The Commonwealth's capacity to protect its equity investment will be limited by the extent of its representation on the board of the company. Where the Commonwealth has complete ownership and control of a company, the interests of the Commonwealth and the interests of the company largely coincide. Where, however, Commonwealth officers are appointed as directors of a company in which the Commonwealth has less than a 100% interest, the directors will be obliged to safeguard the interests of the company as a whole, even if there is a divergence between those interests and the interests of the Commonwealth, and the Commonwealth will therefore not have complete control over the funds that it has invested in the company.
To comply with their duties and liabilities under the Corporations Law, particularly in relation to insolvent trading liability, Commonwealth officers who are representing the Commonwealth on the board of a company should consider whether the board of the company is supplied with relevant accounting information ahead of regular board meetings at which key financial decisions are to be made. Where a significant borrowing is to be undertaken, it may be appropriate for the management to supply the board with a statement of the company's current financial position, as well as particulars of the way in which the principal, interest and other charges are to be serviced over the anticipated term of the loan.
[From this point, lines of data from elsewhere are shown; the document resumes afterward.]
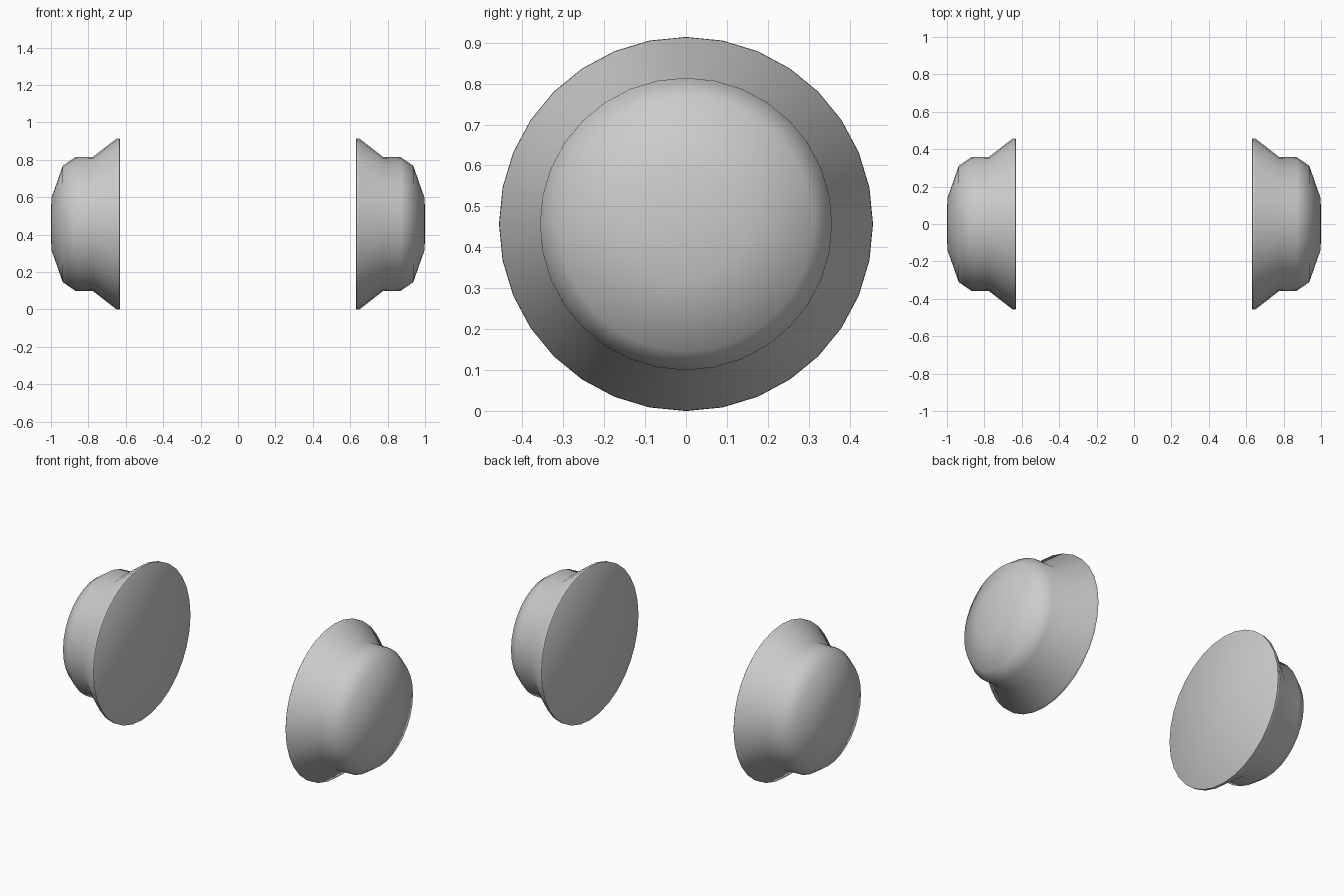
import bpy, bmesh, math

if "Cube" in bpy.data.objects:
    bpy.data.objects.remove(bpy.data.objects["Cube"])

SEG = 32
CENTER_Z = 0.457
# lathe profile: (distance from centre along x, radius)
PROFILE = [(0.63, 0.452), (0.634, 0.457), (0.65, 0.456), (0.775, 0.359),
           (0.87, 0.357), (0.937, 0.311), (0.998, 0.138)]


def knob(name, side):
    bm = bmesh.new()
    rings = []
    for x, r in PROFILE:
        rings.append([bm.verts.new((side * x,
                                    r * math.sin(2 * math.pi * i / SEG),
                                    CENTER_Z + r * math.cos(2 * math.pi * i / SEG)))
                      for i in range(SEG)])
    # flared side walls
    for a, b in zip(rings, rings[1:]):
        for i in range(SEG):
            j = (i + 1) % SEG
            bm.faces.new((a[i], a[j], b[j], b[i]))
    # flat inner face and slightly domed outer cap
    bm.faces.new(rings[0])
    tip = bm.verts.new((side * 1.0, 0, CENTER_Z))
    for i in range(SEG):
        bm.faces.new((rings[-1][i], rings[-1][(i + 1) % SEG], tip))
    bmesh.ops.recalc_face_normals(bm, faces=bm.faces[:])
    me = bpy.data.meshes.new(name)
    bm.to_mesh(me)
    bm.free()
    ob = bpy.data.objects.new(name, me)
    bpy.context.collection.objects.link(ob)
    bpy.ops.object.select_all(action='DESELECT')
    ob.select_set(True)
    bpy.context.view_layer.objects.active = ob
    bpy.ops.object.shade_smooth_by_angle(angle=math.radians(50))
    return ob


# mirrored pair of flared round caps
knob("left_cap", -1)
knob("right_cap", 1)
Where the nature of the business may expose the company to a high risk of sudden liquidity restriction, or the company is known by the director to be in financial difficulties, extra care and more rigorous safeguards should be adopted.
In conclusion, the most important point to be emphasised is the need for the Commonwealth to act commercially in its dealings with companies and to make informed commercial judgements within the legislative framework of the Corporations Law.
It is essential that the Commonwealth put in place appropriate loan arrangements, preferably those which give security over the assets of the debtor company, and which ensure that the Commonwealth receives relevant financial information to allow it to make commercial judgements about the ongoing financial position of the company. The Commonwealth also needs to make such judgements in identifying problem loans, renegotiating loan agreements and deciding whether to enforce legal rights under the loan agreement or to negotiate alternative arrangements with the company.
Similarly, Commonwealth representatives on the board of government companies need to make commercial judgements about the ongoing financial position of those companies in order to comply with their duties and liabilities under the Corporations Law, particularly in relation to insolvent trading liability.
ISSN 1448-4803 (Print)
ISSN 2204-6283 (Online)
The material in this briefing is provided for general information only and should not be relied upon for the purpose of a particular matter. Please contact the Legal Practice before any action or decision is taken on the basis of any of the material in this briefing.